The Aztech Personal Storage Dongle (PSD500) was designed with a specific purpose - it turns your USB hard drive or flash drive into a personal cloud server.
It looks like a giant flash drive, with an Ethernet port that connects to your home router for Internet connectivity.
At the other end is a USB 2.0 port for the USB storage drive. A microUSB port at the side of the dongle is used to power the device.
Once everything is hooked up, there is a fair amount of cable clutter. But the upside is that the dongle is highly portable because of its small size.
Because the dongle is attached to your router and your USB storage drive, you are able to access the storage drive on your home network. More importantly, you can also access the storage drive outside your home via the Internet.
In other words, the Aztech dongle has created a personal cloud server.
INTERFACES: 10/100 Ethernet port, USB 2.0, micro-USB
VALUE FOR MONEY: 3/5
Or, as I would call it, a budget network-attached storage (NAS).
However, the dongle comes with a few caveats. Firstly, it seems to work only with mobile devices via the Aztech Storage app (available for iOS and Android). On a PC, I was unable to detect the USB storage drive that was connected to the dongle on my home network.
Aztech says up to eight users can connect to the dongle at the same time with their mobile device, though I did not test it.
The dongle has no built-in storage or even a microSD card slot, which means you will need a USB storage drive (up to 2TB storage capacity). There is also no Wi-Fi support.
On the other hand, setting up the dongle with the Aztech app is simple - scan a QR code and enter a default password.
Once this is done, you can execute basic file commands, such as move, copy and rename. You can also upload or download files from your mobile device.

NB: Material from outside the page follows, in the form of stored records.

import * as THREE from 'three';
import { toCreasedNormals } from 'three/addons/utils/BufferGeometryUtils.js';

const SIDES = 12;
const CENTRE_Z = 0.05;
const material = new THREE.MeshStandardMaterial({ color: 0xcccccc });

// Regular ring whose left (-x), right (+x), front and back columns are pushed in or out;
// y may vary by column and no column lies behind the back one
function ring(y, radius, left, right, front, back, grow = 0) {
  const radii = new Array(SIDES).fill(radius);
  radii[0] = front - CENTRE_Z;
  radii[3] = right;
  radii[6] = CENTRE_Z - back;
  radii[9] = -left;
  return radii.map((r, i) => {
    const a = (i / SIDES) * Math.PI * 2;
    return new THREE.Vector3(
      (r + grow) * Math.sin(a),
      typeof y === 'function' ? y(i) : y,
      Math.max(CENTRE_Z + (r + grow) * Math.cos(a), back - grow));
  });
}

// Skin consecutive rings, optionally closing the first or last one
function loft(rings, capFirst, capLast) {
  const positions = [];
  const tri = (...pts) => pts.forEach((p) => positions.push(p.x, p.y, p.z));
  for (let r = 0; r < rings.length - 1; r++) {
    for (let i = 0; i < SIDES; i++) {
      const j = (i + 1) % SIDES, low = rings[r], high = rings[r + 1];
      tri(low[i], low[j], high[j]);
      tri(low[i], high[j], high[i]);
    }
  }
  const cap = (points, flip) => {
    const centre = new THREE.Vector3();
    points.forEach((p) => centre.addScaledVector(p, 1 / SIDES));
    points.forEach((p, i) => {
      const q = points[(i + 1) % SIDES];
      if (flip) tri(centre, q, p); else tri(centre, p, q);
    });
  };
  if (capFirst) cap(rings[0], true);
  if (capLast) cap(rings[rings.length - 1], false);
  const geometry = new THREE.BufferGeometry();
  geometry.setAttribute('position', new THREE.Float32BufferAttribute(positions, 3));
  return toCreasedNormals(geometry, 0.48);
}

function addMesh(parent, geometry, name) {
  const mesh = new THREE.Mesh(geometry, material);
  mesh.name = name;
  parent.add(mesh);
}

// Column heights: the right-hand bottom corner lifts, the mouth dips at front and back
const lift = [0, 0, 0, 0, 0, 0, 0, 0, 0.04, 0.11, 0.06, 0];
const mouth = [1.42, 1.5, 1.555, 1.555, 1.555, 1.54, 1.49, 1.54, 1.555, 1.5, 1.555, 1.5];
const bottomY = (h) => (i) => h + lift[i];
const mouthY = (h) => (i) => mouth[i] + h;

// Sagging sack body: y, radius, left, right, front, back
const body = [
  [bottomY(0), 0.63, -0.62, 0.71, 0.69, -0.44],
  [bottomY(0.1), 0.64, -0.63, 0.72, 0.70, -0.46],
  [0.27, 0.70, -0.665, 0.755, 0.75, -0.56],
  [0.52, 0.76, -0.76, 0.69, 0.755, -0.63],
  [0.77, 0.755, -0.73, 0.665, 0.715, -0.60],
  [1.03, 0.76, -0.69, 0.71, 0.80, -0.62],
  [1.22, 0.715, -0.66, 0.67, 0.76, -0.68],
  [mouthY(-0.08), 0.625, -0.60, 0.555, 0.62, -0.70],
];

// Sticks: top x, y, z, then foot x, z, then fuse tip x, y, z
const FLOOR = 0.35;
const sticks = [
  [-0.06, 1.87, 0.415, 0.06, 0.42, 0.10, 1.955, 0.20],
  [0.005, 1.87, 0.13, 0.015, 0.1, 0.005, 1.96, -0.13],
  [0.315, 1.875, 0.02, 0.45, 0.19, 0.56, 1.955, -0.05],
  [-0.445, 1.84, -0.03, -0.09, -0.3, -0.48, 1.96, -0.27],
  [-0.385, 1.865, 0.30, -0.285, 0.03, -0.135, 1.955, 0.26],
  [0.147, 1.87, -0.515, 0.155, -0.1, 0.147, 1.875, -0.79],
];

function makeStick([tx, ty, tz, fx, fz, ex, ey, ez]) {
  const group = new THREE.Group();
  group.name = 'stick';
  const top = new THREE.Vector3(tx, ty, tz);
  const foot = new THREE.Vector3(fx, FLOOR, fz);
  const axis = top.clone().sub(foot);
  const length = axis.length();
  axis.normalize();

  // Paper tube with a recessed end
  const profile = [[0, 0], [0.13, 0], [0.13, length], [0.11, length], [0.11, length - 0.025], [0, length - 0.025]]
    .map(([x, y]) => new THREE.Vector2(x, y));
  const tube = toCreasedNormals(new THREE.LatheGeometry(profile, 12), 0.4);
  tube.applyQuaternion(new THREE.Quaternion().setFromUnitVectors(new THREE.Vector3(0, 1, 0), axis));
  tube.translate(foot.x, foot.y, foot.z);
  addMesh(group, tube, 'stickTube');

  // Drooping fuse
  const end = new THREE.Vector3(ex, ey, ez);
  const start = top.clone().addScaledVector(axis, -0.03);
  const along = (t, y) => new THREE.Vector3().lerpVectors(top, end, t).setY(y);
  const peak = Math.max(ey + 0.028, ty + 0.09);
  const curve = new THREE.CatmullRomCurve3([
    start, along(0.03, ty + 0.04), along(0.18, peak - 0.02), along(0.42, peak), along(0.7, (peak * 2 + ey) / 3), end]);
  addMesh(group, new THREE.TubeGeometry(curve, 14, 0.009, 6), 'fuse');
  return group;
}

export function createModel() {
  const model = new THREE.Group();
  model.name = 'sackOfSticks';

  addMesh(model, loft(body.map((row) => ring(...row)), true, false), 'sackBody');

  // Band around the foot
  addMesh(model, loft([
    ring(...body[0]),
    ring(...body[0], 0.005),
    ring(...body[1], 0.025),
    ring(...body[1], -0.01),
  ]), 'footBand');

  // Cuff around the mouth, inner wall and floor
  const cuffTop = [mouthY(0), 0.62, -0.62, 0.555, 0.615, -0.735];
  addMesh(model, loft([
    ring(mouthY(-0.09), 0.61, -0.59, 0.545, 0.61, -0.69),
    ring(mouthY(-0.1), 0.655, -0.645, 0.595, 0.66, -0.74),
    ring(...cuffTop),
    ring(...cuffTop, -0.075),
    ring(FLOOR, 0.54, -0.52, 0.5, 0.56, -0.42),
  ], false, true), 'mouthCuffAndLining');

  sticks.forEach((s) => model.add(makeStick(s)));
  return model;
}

Streaming videos to my mobile device was smooth. But if the video is incompatible with your mobile device's video app, the dongle is unable to transcode the video to a compatible format, unlike most NAS devices.
For those with certain Aztech home IP cameras, the PSD500 makes sense. Once you set it up, the camera can upload its recordings to the dongle's attached USB storage drive instead of the camera's microSD card. This is useful because the dongle allows for larger storage capacity, compared with a microSD card.
Personally, I feel a proper NAS makes more sense than this dongle. While an NAS takes up more physical space, it supports larger hard drives, works with all devices and has more features.
They are not much more expensive, too. For instance, the Synology DS216j costs $250 without any drives, compared with $99 for the Aztech dongle.
•While the Aztech dongle has its uses, especially for those with an Aztech home camera, its limitations make it less than ideal for general users.